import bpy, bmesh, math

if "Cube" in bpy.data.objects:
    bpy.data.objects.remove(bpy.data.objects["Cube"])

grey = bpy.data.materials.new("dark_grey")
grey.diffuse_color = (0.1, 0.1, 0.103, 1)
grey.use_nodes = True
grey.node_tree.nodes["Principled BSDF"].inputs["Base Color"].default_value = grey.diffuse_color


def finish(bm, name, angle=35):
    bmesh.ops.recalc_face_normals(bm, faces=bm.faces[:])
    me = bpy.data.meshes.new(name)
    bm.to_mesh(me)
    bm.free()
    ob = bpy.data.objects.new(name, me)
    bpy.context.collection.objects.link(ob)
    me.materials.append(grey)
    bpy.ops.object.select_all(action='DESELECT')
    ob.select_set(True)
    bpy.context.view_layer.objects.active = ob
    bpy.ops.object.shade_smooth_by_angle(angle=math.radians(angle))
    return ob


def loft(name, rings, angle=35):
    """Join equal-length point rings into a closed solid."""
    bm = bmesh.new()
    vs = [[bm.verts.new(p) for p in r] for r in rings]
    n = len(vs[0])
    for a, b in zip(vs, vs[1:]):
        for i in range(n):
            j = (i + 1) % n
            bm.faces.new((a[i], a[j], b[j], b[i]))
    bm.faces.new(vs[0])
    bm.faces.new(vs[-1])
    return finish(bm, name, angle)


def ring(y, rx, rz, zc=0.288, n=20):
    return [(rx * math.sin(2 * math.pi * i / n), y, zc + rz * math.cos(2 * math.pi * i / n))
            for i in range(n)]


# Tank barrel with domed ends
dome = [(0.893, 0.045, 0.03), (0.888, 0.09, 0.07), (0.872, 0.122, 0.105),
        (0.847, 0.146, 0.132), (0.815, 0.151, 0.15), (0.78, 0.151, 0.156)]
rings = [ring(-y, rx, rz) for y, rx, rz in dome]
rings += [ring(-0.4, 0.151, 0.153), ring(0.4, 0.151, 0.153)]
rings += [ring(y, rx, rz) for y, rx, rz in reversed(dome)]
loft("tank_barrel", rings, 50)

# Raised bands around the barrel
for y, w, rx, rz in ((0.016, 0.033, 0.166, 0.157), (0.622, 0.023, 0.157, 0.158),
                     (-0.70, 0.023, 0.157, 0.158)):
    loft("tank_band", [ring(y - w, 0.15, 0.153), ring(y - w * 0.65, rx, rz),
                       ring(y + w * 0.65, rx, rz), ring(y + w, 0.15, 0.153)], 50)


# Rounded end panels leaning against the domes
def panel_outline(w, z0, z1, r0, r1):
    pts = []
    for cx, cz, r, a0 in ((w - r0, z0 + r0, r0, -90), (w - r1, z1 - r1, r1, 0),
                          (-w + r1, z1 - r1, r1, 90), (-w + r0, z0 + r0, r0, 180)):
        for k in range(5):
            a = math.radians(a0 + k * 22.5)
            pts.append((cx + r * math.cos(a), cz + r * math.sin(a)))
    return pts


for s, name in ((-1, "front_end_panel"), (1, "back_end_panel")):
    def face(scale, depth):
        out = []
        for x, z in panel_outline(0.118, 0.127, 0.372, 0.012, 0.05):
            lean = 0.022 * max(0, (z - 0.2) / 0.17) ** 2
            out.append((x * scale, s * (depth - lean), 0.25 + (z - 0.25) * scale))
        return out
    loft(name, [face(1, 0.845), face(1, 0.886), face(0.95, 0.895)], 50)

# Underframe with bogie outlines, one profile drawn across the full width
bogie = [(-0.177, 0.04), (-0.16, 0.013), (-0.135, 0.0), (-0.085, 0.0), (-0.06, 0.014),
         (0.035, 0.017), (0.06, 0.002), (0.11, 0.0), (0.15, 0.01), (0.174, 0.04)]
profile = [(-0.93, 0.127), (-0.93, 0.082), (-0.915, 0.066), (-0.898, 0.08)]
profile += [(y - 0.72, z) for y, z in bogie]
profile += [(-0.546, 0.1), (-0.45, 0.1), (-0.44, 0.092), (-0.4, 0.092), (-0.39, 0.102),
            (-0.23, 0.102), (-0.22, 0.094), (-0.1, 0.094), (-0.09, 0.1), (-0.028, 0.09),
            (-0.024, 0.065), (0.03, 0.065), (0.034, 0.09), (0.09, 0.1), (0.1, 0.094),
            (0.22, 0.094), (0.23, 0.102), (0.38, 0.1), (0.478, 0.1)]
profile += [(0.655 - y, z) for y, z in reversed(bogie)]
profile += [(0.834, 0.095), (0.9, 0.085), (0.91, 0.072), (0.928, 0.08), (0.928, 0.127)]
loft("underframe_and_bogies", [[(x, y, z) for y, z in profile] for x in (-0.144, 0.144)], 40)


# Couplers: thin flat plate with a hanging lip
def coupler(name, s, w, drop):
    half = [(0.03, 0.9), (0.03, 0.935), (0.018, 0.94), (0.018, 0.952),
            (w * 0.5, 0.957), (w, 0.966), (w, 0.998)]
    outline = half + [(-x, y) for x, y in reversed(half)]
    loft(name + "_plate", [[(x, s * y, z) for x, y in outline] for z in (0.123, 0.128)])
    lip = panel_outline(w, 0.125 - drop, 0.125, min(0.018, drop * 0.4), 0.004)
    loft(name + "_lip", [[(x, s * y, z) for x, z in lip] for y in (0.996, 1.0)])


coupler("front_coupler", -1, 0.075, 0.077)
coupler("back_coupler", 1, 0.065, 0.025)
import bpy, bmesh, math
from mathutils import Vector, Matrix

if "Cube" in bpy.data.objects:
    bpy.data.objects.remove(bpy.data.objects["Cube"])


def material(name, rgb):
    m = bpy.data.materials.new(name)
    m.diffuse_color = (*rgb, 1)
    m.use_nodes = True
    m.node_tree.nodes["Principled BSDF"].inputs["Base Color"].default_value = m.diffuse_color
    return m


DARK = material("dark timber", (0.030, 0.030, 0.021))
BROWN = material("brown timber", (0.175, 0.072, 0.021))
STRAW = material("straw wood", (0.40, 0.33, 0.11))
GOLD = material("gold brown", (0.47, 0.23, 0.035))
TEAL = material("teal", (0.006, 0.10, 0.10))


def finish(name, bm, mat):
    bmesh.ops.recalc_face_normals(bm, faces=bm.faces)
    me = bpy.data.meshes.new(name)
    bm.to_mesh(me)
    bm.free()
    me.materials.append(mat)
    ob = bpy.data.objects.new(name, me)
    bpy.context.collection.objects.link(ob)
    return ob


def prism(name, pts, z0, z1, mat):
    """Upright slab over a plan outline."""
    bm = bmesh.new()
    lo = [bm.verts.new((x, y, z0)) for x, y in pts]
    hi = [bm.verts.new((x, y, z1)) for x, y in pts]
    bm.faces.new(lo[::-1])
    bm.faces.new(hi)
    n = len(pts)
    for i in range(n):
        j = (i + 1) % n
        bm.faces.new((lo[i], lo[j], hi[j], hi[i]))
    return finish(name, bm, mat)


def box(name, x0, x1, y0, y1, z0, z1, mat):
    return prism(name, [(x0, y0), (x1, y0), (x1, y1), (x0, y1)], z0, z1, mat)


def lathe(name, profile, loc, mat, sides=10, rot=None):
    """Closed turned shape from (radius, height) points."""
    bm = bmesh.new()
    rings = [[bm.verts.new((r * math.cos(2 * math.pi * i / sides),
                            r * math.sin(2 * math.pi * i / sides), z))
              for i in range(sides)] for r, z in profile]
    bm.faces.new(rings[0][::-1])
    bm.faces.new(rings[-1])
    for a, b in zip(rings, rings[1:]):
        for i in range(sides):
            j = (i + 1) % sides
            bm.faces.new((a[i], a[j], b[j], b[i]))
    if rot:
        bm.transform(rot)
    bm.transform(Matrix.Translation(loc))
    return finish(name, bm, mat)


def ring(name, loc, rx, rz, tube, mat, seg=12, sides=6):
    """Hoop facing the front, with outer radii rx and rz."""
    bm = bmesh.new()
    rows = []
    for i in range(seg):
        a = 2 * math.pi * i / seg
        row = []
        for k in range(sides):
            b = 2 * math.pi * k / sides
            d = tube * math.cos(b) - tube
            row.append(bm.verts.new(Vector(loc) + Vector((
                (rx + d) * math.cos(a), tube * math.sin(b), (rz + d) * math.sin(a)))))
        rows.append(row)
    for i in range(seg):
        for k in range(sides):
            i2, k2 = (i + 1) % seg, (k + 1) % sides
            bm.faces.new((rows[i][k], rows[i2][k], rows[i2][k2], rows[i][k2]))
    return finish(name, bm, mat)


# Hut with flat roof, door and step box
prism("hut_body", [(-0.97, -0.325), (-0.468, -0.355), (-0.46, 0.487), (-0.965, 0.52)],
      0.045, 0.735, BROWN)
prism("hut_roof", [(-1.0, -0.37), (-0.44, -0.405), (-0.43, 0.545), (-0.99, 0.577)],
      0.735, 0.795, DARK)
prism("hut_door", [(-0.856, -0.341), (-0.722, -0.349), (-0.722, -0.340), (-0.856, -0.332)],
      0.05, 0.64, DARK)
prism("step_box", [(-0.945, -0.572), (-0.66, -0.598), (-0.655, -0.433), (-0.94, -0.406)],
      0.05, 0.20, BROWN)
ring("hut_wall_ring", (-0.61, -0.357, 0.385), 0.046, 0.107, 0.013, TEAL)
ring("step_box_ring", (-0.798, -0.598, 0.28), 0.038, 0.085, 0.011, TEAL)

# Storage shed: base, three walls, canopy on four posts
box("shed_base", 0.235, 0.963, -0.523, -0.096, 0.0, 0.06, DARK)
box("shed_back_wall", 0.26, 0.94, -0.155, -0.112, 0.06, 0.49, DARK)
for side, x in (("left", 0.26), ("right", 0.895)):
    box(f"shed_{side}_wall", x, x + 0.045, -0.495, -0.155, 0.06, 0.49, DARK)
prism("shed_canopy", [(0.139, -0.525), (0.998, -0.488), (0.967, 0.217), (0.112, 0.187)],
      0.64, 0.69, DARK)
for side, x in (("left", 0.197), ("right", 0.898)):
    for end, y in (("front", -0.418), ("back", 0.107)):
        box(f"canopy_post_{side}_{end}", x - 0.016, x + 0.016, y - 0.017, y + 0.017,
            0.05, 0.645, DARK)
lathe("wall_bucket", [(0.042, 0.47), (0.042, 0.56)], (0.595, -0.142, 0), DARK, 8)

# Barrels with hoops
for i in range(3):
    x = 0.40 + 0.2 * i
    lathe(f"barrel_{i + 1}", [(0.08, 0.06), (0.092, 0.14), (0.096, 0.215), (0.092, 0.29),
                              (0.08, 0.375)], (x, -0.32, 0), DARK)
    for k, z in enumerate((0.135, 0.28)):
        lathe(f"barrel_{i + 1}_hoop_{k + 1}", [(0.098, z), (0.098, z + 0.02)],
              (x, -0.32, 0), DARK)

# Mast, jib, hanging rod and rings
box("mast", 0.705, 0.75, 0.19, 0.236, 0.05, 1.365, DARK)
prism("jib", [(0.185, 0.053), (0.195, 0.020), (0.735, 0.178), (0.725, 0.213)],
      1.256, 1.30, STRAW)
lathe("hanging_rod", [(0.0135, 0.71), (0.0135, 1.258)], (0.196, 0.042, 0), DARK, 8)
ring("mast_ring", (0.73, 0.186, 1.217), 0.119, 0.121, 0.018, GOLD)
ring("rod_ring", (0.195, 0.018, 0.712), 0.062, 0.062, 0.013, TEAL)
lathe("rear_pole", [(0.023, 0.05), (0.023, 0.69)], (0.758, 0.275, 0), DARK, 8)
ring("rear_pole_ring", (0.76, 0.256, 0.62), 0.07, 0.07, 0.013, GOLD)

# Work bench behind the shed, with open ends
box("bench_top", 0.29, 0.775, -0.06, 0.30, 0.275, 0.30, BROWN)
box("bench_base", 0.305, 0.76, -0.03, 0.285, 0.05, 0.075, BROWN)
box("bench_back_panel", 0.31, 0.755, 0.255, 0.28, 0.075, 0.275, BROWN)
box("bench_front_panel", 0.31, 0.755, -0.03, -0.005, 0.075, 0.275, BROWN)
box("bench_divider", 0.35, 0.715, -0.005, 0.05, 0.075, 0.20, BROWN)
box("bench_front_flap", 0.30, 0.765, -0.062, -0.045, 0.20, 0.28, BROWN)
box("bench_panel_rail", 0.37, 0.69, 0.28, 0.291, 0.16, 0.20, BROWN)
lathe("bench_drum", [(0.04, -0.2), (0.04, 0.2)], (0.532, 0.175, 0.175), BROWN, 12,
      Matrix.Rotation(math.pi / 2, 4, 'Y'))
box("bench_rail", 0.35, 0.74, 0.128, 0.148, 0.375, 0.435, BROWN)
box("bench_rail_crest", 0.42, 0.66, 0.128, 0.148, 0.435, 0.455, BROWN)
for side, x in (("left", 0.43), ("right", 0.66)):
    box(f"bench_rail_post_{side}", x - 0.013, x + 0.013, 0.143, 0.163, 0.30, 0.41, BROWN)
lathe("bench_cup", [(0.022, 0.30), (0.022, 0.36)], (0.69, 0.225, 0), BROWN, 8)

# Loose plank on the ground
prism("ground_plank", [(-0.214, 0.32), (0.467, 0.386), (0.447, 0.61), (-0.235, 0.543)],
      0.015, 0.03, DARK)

----------

## PROBLEM DETAILS
Wherever the word "prism" shows up in the material, copy the line it is on.

## YOUR SOLUTION
def prism(name, pts, z0, z1, mat):
    return prism(name, [(x0, y0), (x1, y0), (x1, y1), (x0, y1)], z0, z1, mat)
prism("hut_body", [(-0.97, -0.325), (-0.468, -0.355), (-0.46, 0.487), (-0.965, 0.52)],
prism("hut_roof", [(-1.0, -0.37), (-0.44, -0.405), (-0.43, 0.545), (-0.99, 0.577)],
prism("hut_door", [(-0.856, -0.341), (-0.722, -0.349), (-0.722, -0.340), (-0.856, -0.332)],
prism("step_box", [(-0.945, -0.572), (-0.66, -0.598), (-0.655, -0.433), (-0.94, -0.406)],
prism("shed_canopy", [(0.139, -0.525), (0.998, -0.488), (0.967, 0.217), (0.112, 0.187)],
prism("jib", [(0.185, 0.053), (0.195, 0.020), (0.735, 0.178), (0.725, 0.213)],
prism("ground_plank", [(-0.214, 0.32), (0.467, 0.386), (0.447, 0.61), (-0.235, 0.543)],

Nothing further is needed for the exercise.